“But however remarkable Persepolis was, it was our next stop that really knocked my socks off. I thought that it would take something really special to impress me after Persepolis, but the Royal Achaemenid Tombs succeeded in doing just that. Massive, carved reliefs, cut into a sheer rocky cliff, appeared to be more what I would expect to see in the Valley of Kings, in Egypt, such was their colossal size. They imposed themselves on all around them, diminishing everything within sight. I was simply stunned by their immensity. They reminded me of Petra, in Jordan; made so famous by Indiana Jones in the movies. These tombs a ready-made set for a follow-up movie.”

Excerpt From: Jamie.B Ernstein. “The Last Jew of Kabul.”



“The ancient complex was far from disappointing; a long abandoned city of statues, pillars and carvings left over by time. Its scale dwarfed my lofty expectations; a city as much as a palace. Many of the statues were remarkably well preserved, with the majestic Griffins - half lion, half eagle, in particular, having magically managed to avoid the ravages of both time and climate.”

Excerpt From: Jamie.B Ernstein. “The Last Jew of Kabul.”

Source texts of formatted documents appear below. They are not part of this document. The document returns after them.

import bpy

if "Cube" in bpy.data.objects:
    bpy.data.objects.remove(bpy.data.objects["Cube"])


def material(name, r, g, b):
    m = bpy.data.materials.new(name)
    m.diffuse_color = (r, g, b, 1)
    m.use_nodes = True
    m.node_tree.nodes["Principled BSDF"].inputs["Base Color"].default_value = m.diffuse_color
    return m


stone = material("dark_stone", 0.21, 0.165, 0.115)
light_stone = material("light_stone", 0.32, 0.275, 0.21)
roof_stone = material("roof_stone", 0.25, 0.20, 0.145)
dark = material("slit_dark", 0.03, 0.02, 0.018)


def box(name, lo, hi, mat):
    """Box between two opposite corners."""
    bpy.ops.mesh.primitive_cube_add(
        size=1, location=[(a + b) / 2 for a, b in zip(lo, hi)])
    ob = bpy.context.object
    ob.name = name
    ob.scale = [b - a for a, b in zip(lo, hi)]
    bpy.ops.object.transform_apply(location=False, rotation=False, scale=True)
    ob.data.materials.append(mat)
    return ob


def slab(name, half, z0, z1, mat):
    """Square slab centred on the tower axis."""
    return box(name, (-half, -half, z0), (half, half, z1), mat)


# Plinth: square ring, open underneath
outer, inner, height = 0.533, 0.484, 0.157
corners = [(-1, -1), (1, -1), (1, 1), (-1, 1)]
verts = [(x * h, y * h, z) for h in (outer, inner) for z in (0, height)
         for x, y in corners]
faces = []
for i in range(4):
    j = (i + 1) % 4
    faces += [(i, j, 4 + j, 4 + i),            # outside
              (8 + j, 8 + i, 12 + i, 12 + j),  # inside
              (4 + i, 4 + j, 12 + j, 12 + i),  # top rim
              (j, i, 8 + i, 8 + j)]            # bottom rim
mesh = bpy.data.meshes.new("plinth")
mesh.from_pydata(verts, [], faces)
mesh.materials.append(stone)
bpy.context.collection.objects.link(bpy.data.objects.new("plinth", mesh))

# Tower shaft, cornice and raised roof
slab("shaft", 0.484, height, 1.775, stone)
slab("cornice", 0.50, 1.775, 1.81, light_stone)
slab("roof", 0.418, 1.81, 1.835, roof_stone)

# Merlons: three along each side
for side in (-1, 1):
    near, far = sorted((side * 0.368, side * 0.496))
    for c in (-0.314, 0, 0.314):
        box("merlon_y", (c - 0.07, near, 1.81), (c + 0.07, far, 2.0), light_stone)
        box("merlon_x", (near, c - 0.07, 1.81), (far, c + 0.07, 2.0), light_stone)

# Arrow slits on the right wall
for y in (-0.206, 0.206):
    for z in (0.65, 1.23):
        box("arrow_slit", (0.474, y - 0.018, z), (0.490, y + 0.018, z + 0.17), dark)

“While walking deep into the gardens, I came upon a large open square, where pale chequerboard tiles covered the ground like a giant game of chess. The whole "board" was bordered by a spring green mass of mature trees, giving the area a soft, dappled appearance. Along the edges were several concrete benches, almost all taken up by small groups of elderly people meeting, greeting and chatting. The peaceful, relaxed air made me want to stop and sit; to watch the Shirazy world meander slowly by. I wondered if I would ever rise again from this scene, a modern day Rip Van Winkle perhaps, who falls asleep for a hundred years and wakes to find the scene before him unchanged apart from the people having long been replaced by their grandchildren.”

Excerpt From: Jamie.B Ernstein. “The Last Jew of Kabul.”
The Last Jew of Kabul

Chapter 2

"The Most Beautiful Room in the World"

“The rectangular room ran the whole length of the courtyard outside, but was only half as wide. The whole floor was covered from wall to wall with worn, burgundy Persian carpets; rich and welcoming. Yet their different shades and patterns were completely lost in the extravagance of the whole room. Two parallel rows of pillars ran down the length of the room, each one moulding with the exquisite ceiling in a clever architectural puzzle. The lower half of each pillar was round, with simple spiral patterns carved all the way up to the half way point, where the pillars magically metamorphosed into a quadrate, at which point the tiling started. Beige, with patterns of blue and black, the tiles themselves were magnificent. But it was the low ceiling that was the true jewel. Another myriad of patterns and colours, tiled to perfection in small alcoves created by each quartet of pillars, ran the whole length of the room, far outdoing the amazing tiling that I had so admired outside, just minutes previously. The walls to my right were thankfully plain stone, while to my left, the brightness of the outside courtyard was revealed, shown through a long line of[…]”

Excerpt From: Jamie.B Ernstein. “The Last Jew of Kabul.”

The Last Jew of Kabul - now published

Fantastic news
My newest novel is released

The Last Jew of Kabul

- History, Travel and Love - A Journey Through Iran and Afghanistan

Available from Smashwords at